The first thing you probably notice is
ski boots have a different sizing than shoe sizing. The ski industry
Mondo sizing. Mondo sizing is a standard boot size between all ski boot
manufactures. Mondo sizing is the length measurement in centimeters
of the INSIDE of the boot. It was developed to simplify the
different sizes that are throughout the world. If you take a tape
measure and measure the length of your foot in centimeters, you would get your Mondo size.
One thing you should know, ski boot shells come only in full sizes.
An example of this is a size 27.0 and 27.5 both share the same shell
size and have the same inside length. Both are the larger 27.5.
Sometimes only the inner liner changes.
Ski Boot Fit
probably heard that “ski boots are the most important component of
your gear.” While your boots should be comfortable, the proper size
and flex keeps you in a balanced position which makes it easier
to control your skis. Get the wrong size and wrong flex, and
you’ll make it more difficult to control your skis. There are a few
factors you need to consider before deciding which size and model to
have; 1- Your overall foot length. 2- Your arch length.
3- Your foot
width. 4- Your instep height. 5- Overall shape of your foot.
you aware most of us have one foot longer than the other? And did you
know many times your arch length is different than your overall foot
length. What about your width? Boots generally range in width from
98mm to 106mm. Do you know the width of your foot in mm? So which
length and width measurement do you use? While many people take the
easy way and choose a larger size, this is many times the wrong
choice. A boot too big allows your foot to move around. I know
what you’re thinking, “you’ll just tighten the buckles”. But that’s
like buying pants too big. You can tighten the belt, but the rest of
the pants still don’t fit properly!
Ski Boot Flex
Just as important as
fit, flex (or stiffness)
is important. Without getting too
technical, proper flex helps keep you balanced on your skis. Too
stiff of boot and you can't get forward making it difficult to initiate a turn or absorb shock

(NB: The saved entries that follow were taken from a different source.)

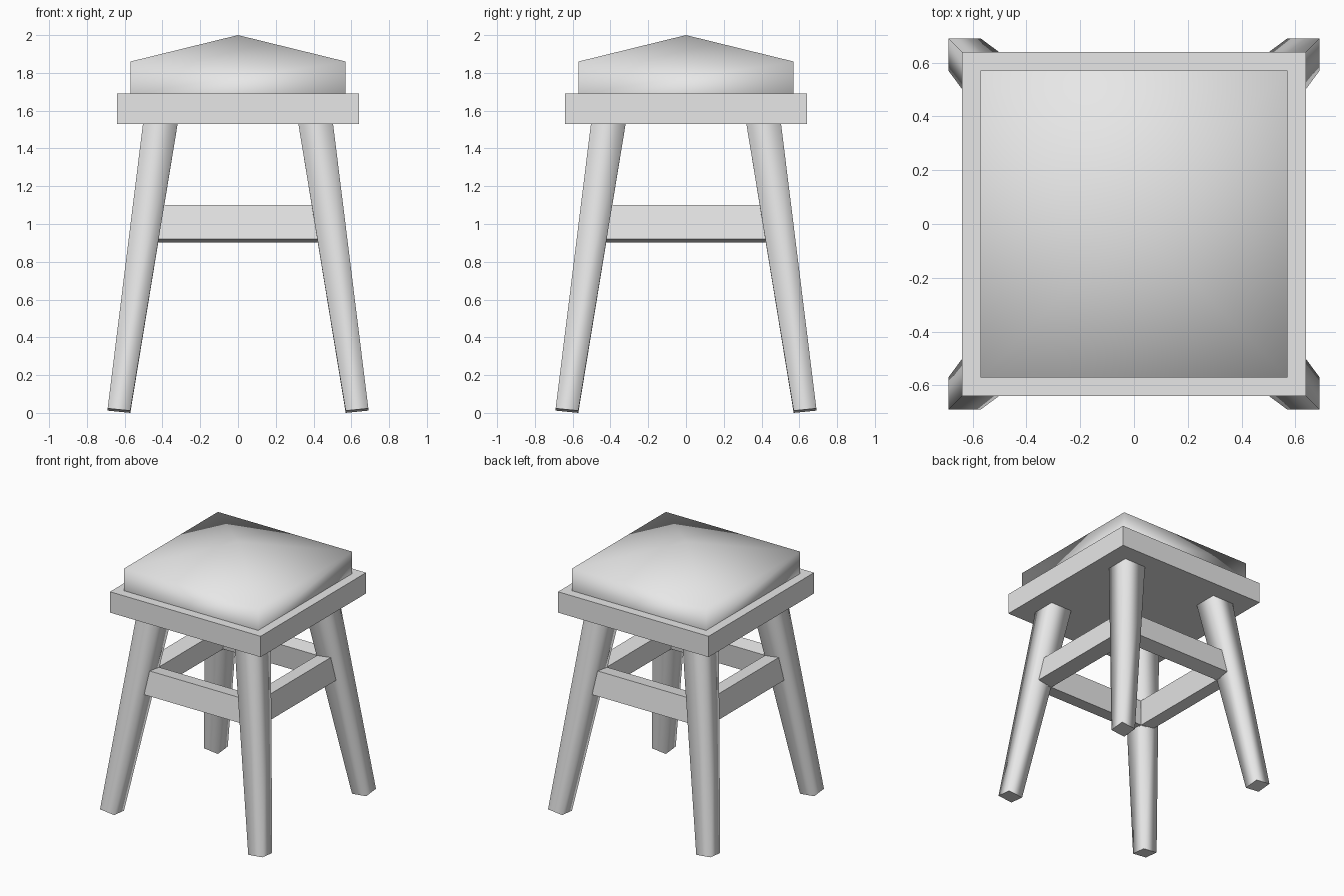
import bpy
import bmesh
from math import pi
from mathutils import Matrix, Vector

if "Cube" in bpy.data.objects:
    bpy.data.objects.remove(bpy.data.objects["Cube"], do_unlink=True)

grey = bpy.data.materials.new("plain_grey")
grey.use_nodes = True
colour = (0.8, 0.8, 0.8, 1)
grey.diffuse_color = colour
grey.node_tree.nodes["Principled BSDF"].inputs["Base Color"].default_value = colour

CORNERS = [(-1, -1), (1, -1), (1, 1), (-1, 1)]


def finish(bm, name):
    bmesh.ops.recalc_face_normals(bm, faces=bm.faces)
    mesh = bpy.data.meshes.new(name)
    bm.to_mesh(mesh)
    bm.free()
    mesh.materials.append(grey)
    obj = bpy.data.objects.new(name, mesh)
    bpy.context.collection.objects.link(obj)
    return obj


def loft(bottom, top):
    """Join two four-sided rings into a closed bar; returns the bmesh and its caps."""
    bm = bmesh.new()
    a = [bm.verts.new(p) for p in bottom]
    b = [bm.verts.new(p) for p in top]
    for i in range(4):
        j = (i + 1) % 4
        bm.faces.new((a[i], a[j], b[j], b[i]))
    caps = [bm.faces.new(a[::-1]), bm.faces.new(b)]
    return bm, caps


def square(half, z):
    return [(x * half, y * half, z) for x, y in CORNERS]


# Seat board
finish(loft(square(0.64, 1.53), square(0.64, 1.69))[0], "seat_board")

# Cushion: straight sides under a shallow pyramid, softly shaded all over
bm, caps = loft(square(0.57, 1.69), square(0.57, 1.86))
bmesh.ops.poke(bm, faces=[caps[1]])
bm.verts.ensure_lookup_table()
bm.verts[-1].co.z = 2.0
bmesh.ops.recalc_face_normals(bm, faces=bm.faces)
bmesh.ops.delete(bm, geom=[caps[0]], context="FACES_ONLY")
for f in bm.faces:
    f.smooth = True
bm.normal_update()
soft = [sum((f.normal for f in v.link_faces), Vector()).normalized() for v in bm.verts]
cushion = finish(bm, "seat_cushion")
cushion.data.normals_split_custom_set_from_vertices(soft)

# Splayed, tapered legs with feet cut square to the leg
for sx, sy, name in [(1, -1, "front_left"), (-1, -1, "front_right"),
                     (1, 1, "back_left"), (-1, 1, "back_right")]:
    foot = [(sx * 0.63 + x * 0.06, sy * 0.63 + y * 0.06,
             0.006 * (2 + x * sx + y * sy)) for x, y in CORNERS]
    head = [(sx * 0.41 + x * 0.092, sy * 0.41 + y * 0.092, 1.54) for x, y in CORNERS]
    bm, caps = loft(foot, head)
    for f in bm.faces:
        f.smooth = f not in caps
    for cap in caps:
        for e in cap.edges:
            e.smooth = False
    finish(bm, name + "_leg")

# Rails between the legs, leaning with them
section = [(-0.54, 0.92), (-0.515, 1.10), (-0.396, 1.083), (-0.421, 0.903)]
for turn, name in enumerate(["front", "left", "back", "right"]):
    bm, caps = loft([(-0.46, y, z) for y, z in section],
                    [(0.46, y, z) for y, z in section])
    bm.transform(Matrix.Rotation(turn * pi / 2, 4, "Z"))
    finish(bm, name + "_rail")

and bumps. Too soft of flex and it’s difficult to relay the motion
from your knees and legs which makes it difficult to turn and hold
an edge. The boot industry
doesn’t make things easy. They may have standardized sizing, but not
standardized flex. Boot flex ratings are not the same between manufactures. What
that means is a 90 flex from one manufacture can be a different flex
in a 90 flex from another manufacture. So how do you determine your
flex? As a general rule, make sure you can move your knees 3 – 5
inches forward indoors. If you can’t flex your knee 3 inches
forward, get a softer boot. If you flex your knee consistently more
than 5 inches, get a stiffer boot.
Here’s a scenario! Your friend loves their boots. Best fit they’ve
ever had and they’ve never skied better. What probably happened is
your friend has a boot shape and stiffness that matches their
performance and foot shape! Hence loves them. But that doesn’t mean
that you should get that model. Your friend probably has a
differently shaped foot than yours and you could require a different
stiffness. You can purchase a lot of things on-line, but if you’re
considering purchasing ski boots on-line, you’re asking for
problems. Like us, stores charge the same on-line as we do in store.
So why take the chance and purchase on line when you can get the
boot fitting service for the same price?
The Number 1 Ski Boot Problem
The number 1 ski boot problem is people usually purchase boots too big. The reason? People
react to first impression when they try on boots. And usually the first impression
is the boot is too small because the toes touch the end. But what
really happens is the skier doesn't give the heel a chance
to get into the heel pocket. So what do you do?
Give the heel pocket time to develop. Put the boots on and
loosely buckle them. Then stand and occasionally flex your knee forward.
This helps slide your foot back into the heel pocket naturally. You
should leave the boots on for 10 to 15 minutes. Keep in mind, if you
stand straight up, (knees straight) your foot will slide out of the
pocket and forward but this is not how you ski.